Maple Ridge election 2014: Nina Fowell

For Maple Ridge trustee.

  • Nov. 12, 2014 12:00 p.m.

For Maple Ridge trustee

• Name: Nina Fowell

• Residence: 216th Street, Maple Ridge.

• Occupation/education: Retired teacher, small business owner; BA, masters in education, special education diploma, diploma in family therapy.

• Volunteer work:  former director on Cythera Transition House Society board, member of citizens advisory board.

 

 

Question: Please provide an example of what you have done that qualifies you for school board.

Answer: I have been an educator for more than 30 years. I have taught everything from preschool to university (UBC). Most of my 25 years in Maple Ridge have been at Yennadon elementary (Grade 7 for 15 years) and Thomas Haney secondary (English/social studies and communications, Grades 11/12). I now own a growing, successful business in Maple Ridge, going on seven years. I am a positive person who looks for solutions. I am a cancer survivor and have done fund raising for the cancer society with my 2010 Bald and Beautiful calendar.

 

 

Q: Why are you running for trustee?

A: I believe our public education system is in trouble because of poor government support. I have years of experience and education that would make me an excellent trustee. I can make important decisions concerning our students, staff and parent needs. I am not intimidated by government.

 

 

Q: What makes you stand out from other candidates?

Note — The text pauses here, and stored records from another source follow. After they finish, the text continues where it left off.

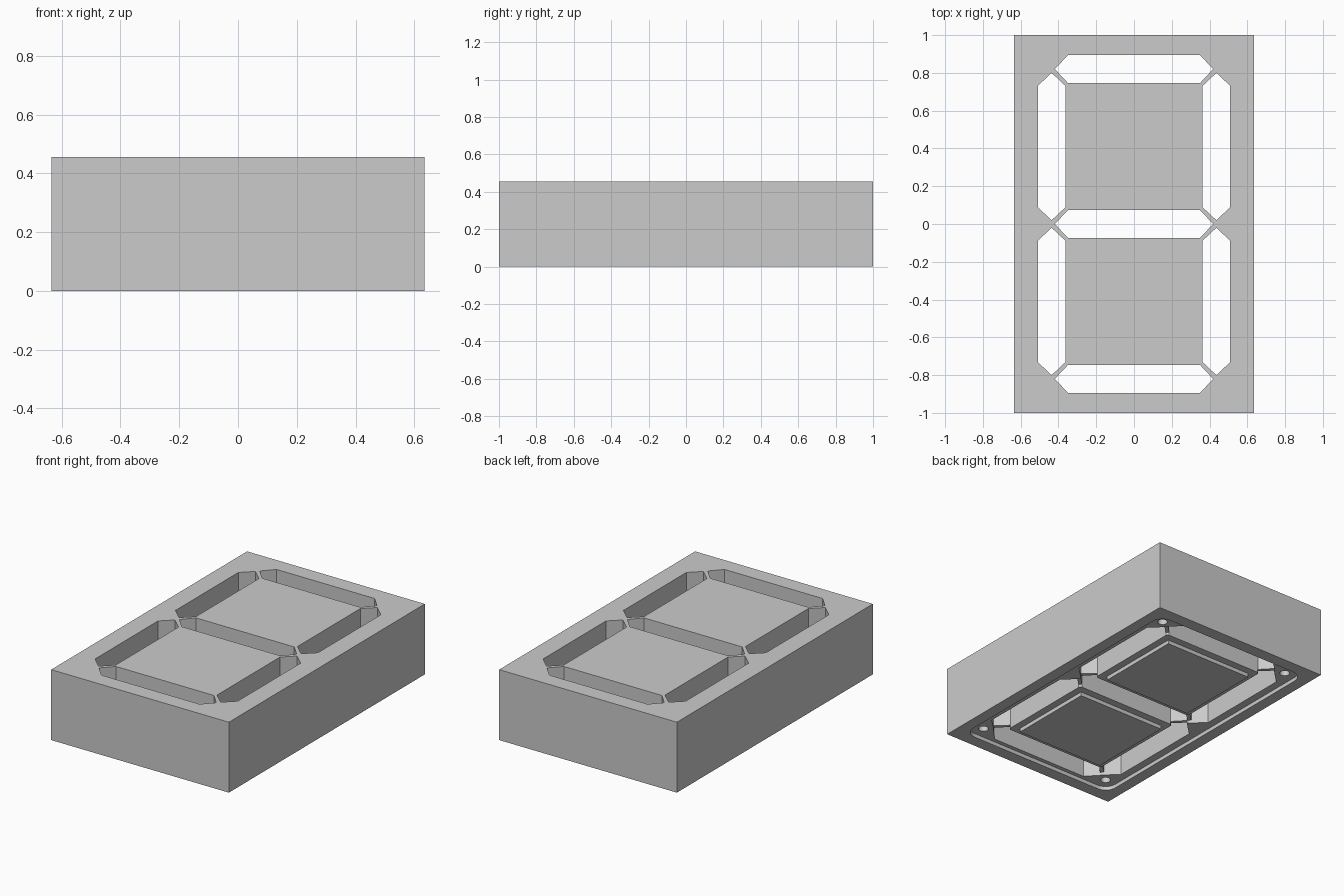
import bpy, bmesh, math

HEIGHT = 0.455      # overall height of the housing
FLOOR = 0.025       # depth of the recess under the housing
WEB = 0.045         # lower edge of the thin webs between wells
PITCH = 0.41        # spacing of the wells along the digit

if "Cube" in bpy.data.objects:
    bpy.data.objects.remove(bpy.data.objects["Cube"])

grey = bpy.data.materials.new("light grey plastic")
grey.use_nodes = True
grey.diffuse_color = (0.6, 0.6, 0.6, 1)
grey.node_tree.nodes["Principled BSDF"].inputs["Base Color"].default_value = (0.6, 0.6, 0.6, 1)


def prism(name, outline, z0, z1):
    """Extrude a flat outline from z0 to z1."""
    bm = bmesh.new()
    face = bm.faces.new([bm.verts.new((x, y, z0)) for x, y in outline])
    moved = bmesh.ops.extrude_face_region(bm, geom=[face])["geom"]
    top = [v for v in moved if isinstance(v, bmesh.types.BMVert)]
    bmesh.ops.translate(bm, vec=(0, 0, z1 - z0), verts=top)
    bmesh.ops.recalc_face_normals(bm, faces=bm.faces)
    mesh = bpy.data.meshes.new(name)
    bm.to_mesh(mesh)
    bm.free()
    mesh.materials.append(grey)
    obj = bpy.data.objects.new(name, mesh)
    bpy.context.collection.objects.link(obj)
    return obj


def cut_away(target, cutters):
    """Subtract the cutters from the target and drop them."""
    bpy.context.view_layer.objects.active = target
    for cutter in cutters:
        cutter.hide_render = True
        cut = target.modifiers.new("cut", 'BOOLEAN')
        cut.operation = 'DIFFERENCE'
        cut.solver = 'EXACT'
        cut.object = cutter
        bpy.ops.object.modifier_apply(modifier=cut.name)
        bpy.data.objects.remove(cutter)


def rectangle(cx, cy, hx, hy, angle=0):
    c, s = math.cos(angle), math.sin(angle)
    corners = [(-hx, -hy), (hx, -hy), (hx, hy), (-hx, hy)]
    return [(cx + x * c - y * s, cy + x * s + y * c) for x, y in corners]


def arc(cx, cy, r, start, end, steps):
    angles = [start + (end - start) * i / steps for i in range(steps + 1)]
    return [(cx + r * math.cos(a), cy + r * math.sin(a)) for a in angles]


def rounded_rectangle(hx, hy, r):
    points = []
    for i, (sx, sy) in enumerate([(1, 1), (-1, 1), (-1, -1), (1, -1)]):
        start = i * math.pi / 2
        points += arc(sx * (hx - r), sy * (hy - r), r, start, start + math.pi / 2, 6)
    return points


def segment(cx, cy, half_length, upright):
    """Six-sided bar with pointed ends."""
    t = 0.0735
    flat = half_length - 0.069
    bar = [(-half_length, 0), (-flat, -t), (flat, -t), (half_length, 0), (flat, t), (-flat, t)]
    if upright:
        bar = [(-y, x) for x, y in bar]
    return [(cx + x, cy + y) for x, y in bar]


# Housing block
housing = prism("housing", rectangle(0, 0, 0.635, 1), 0, HEIGHT)

# Shallow rounded recess underneath, leaving a raised pad on each centre block
recess = prism("recess_cutter", rounded_rectangle(0.56, 0.92, 0.075), -0.1, FLOOR)
pads = [prism("pad_cutter", rectangle(0, sy * PITCH, 0.315, 0.288), 0, 0.1) for sy in (-1, 1)]
cut_away(recess, pads)
cutters = [recess]

# Seven light wells, cut right through
for row in (-1, 0, 1):
    bar = segment(0, row * PITCH * 2, 0.419, False)
    cutters.append(prism("level_well_cutter", bar, -0.1, 0.6))

for sx in (-1, 1):
    for sy in (-1, 1):
        bar = segment(sx * 0.436, sy * PITCH, 0.39, True)
        cutters.append(prism("upright_well_cutter", bar, -0.1, 0.6))

        # Blind screw holes in the recess corners
        ring = arc(sx * 0.482, sy * 0.842, 0.03, 0, math.tau, 24)[:-1]
        cutters.append(prism("screw_hole_cutter", ring, -0.1, 0.2))

        # Notches that shorten the webs from below
        for y, turn in ((0.775, 1), (0.045, -1)):
            notch = rectangle(sx * 0.392, sy * y, 0.05, 0.02, turn * sx * sy * math.pi / 4)
            cutters.append(prism("web_notch_cutter", notch, -0.1, WEB))

cut_away(housing, cutters)
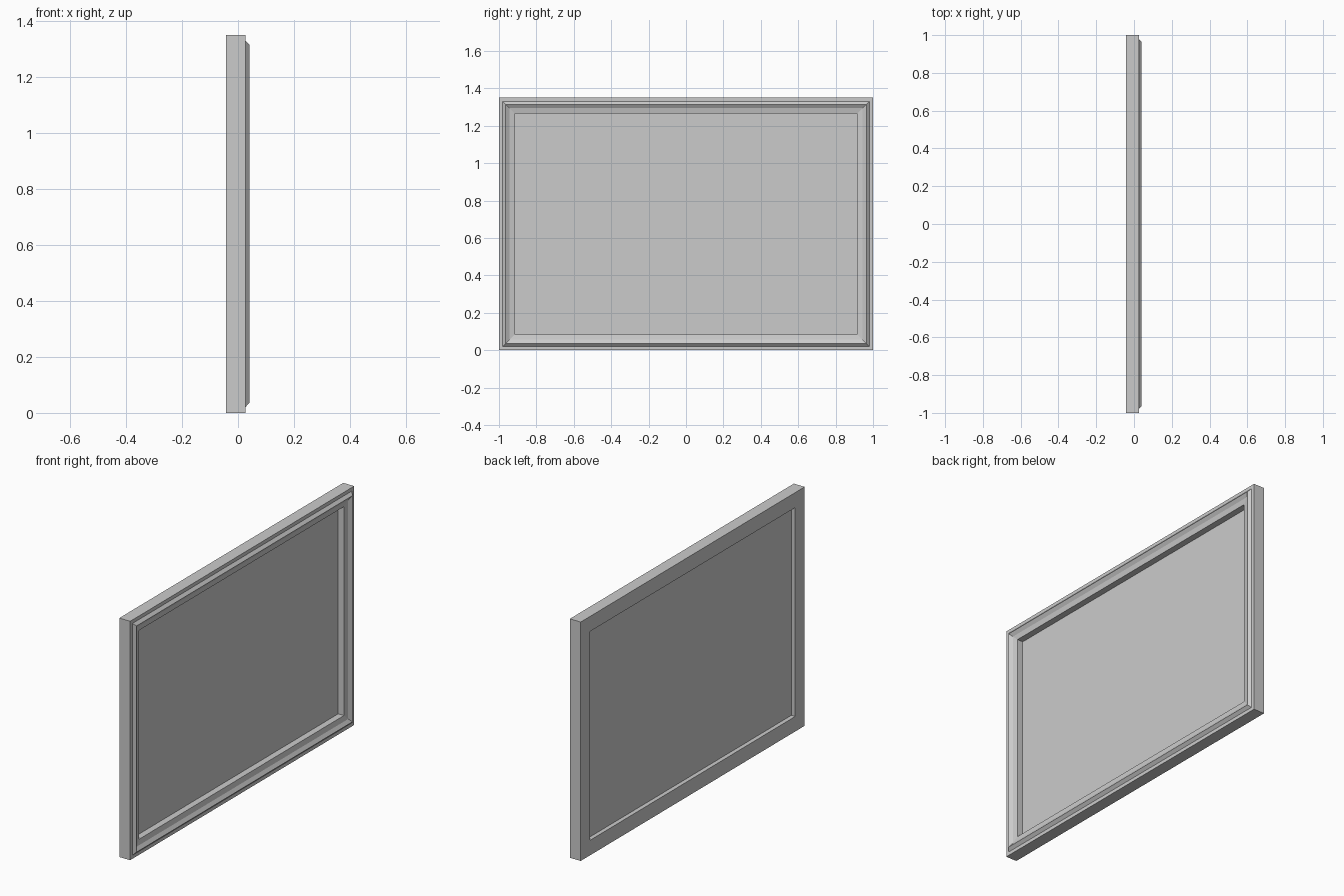
import bpy, bmesh

cube = bpy.data.objects.get("Cube")
if cube:
    bpy.data.objects.remove(cube, do_unlink=True)

WIDTH, HEIGHT = 2.0, 1.35

grey = bpy.data.materials.new("plain_grey")
grey.use_nodes = True
colour = (0.6, 0.6, 0.6, 1)
grey.diffuse_color = colour
grey.node_tree.nodes["Principled BSDF"].inputs["Base Color"].default_value = colour


def add_object(name, bm):
    bmesh.ops.recalc_face_normals(bm, faces=bm.faces)
    mesh = bpy.data.meshes.new(name)
    bm.to_mesh(mesh)
    bm.free()
    mesh.materials.append(grey)
    obj = bpy.data.objects.new(name, mesh)
    bpy.context.collection.objects.link(obj)
    return obj


def rectangle(bm, inset, x):
    """Ring of four corners, moved in from the outer edge."""
    y = WIDTH / 2 - inset
    return [bm.verts.new((x, sy * y, inset if low else HEIGHT - inset))
            for sy, low in ((-1, True), (1, True), (1, False), (-1, False))]


# Moulded frame: (inset, depth) profile swept round the mitred rectangle
profile = [(0, -0.042), (0, 0.026), (0.02, 0.026), (0.036, 0.041),
           (0.056, 0.028), (0.085, 0.022), (0.085, -0.042)]
bm = bmesh.new()
rings = [rectangle(bm, inset, x) for inset, x in profile]
for a, b in zip(rings, rings[1:] + rings[:1]):
    for i in range(4):
        j = (i + 1) % 4
        bm.faces.new((a[i], a[j], b[j], b[i]))
add_object("moulded_frame", bm)

# Recessed panel, thin slab filling the opening
bm = bmesh.new()
bmesh.ops.create_cube(bm, size=1)
for v in bm.verts:
    v.co.x = -0.016 + v.co.x * 0.004
    v.co.y *= WIDTH - 0.17
    v.co.z = HEIGHT / 2 + v.co.z * (HEIGHT - 0.17)
add_object("recessed_panel", bm)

A:  I am an educator, business owner, parent, taxpayer, community supporter, supporter of children/youth organizations (Pathfinders, dry grads, Rotary Club charity tournament). I have expressed support and concern publicly through letters to the editor (topics: education, false alarm policy for businesses, frequent break-ins and vandalism downtown.).

 

 

Q:  How do you see the school district changing in the next 10 years?

A: I don’t see anything changing, which is the problem.

 

 

 

 

Q: What will be your top priority if elected to school board?

A:  Encouraging people to vote (I find it disappointing that only 25 per cent voted, as I believe that if you want a say about how things are done, voting is a way to be heard); proper funding to produce the exceptional education system our government likes to brag about around the world (unfortunately, it has been watered down/stripped of resources, and our fabulous staff are burning out); we need a new format for bargaining as we are presently funding a system that has not worked since it was created (I do not believe that the employer group is really representative of our school trustees).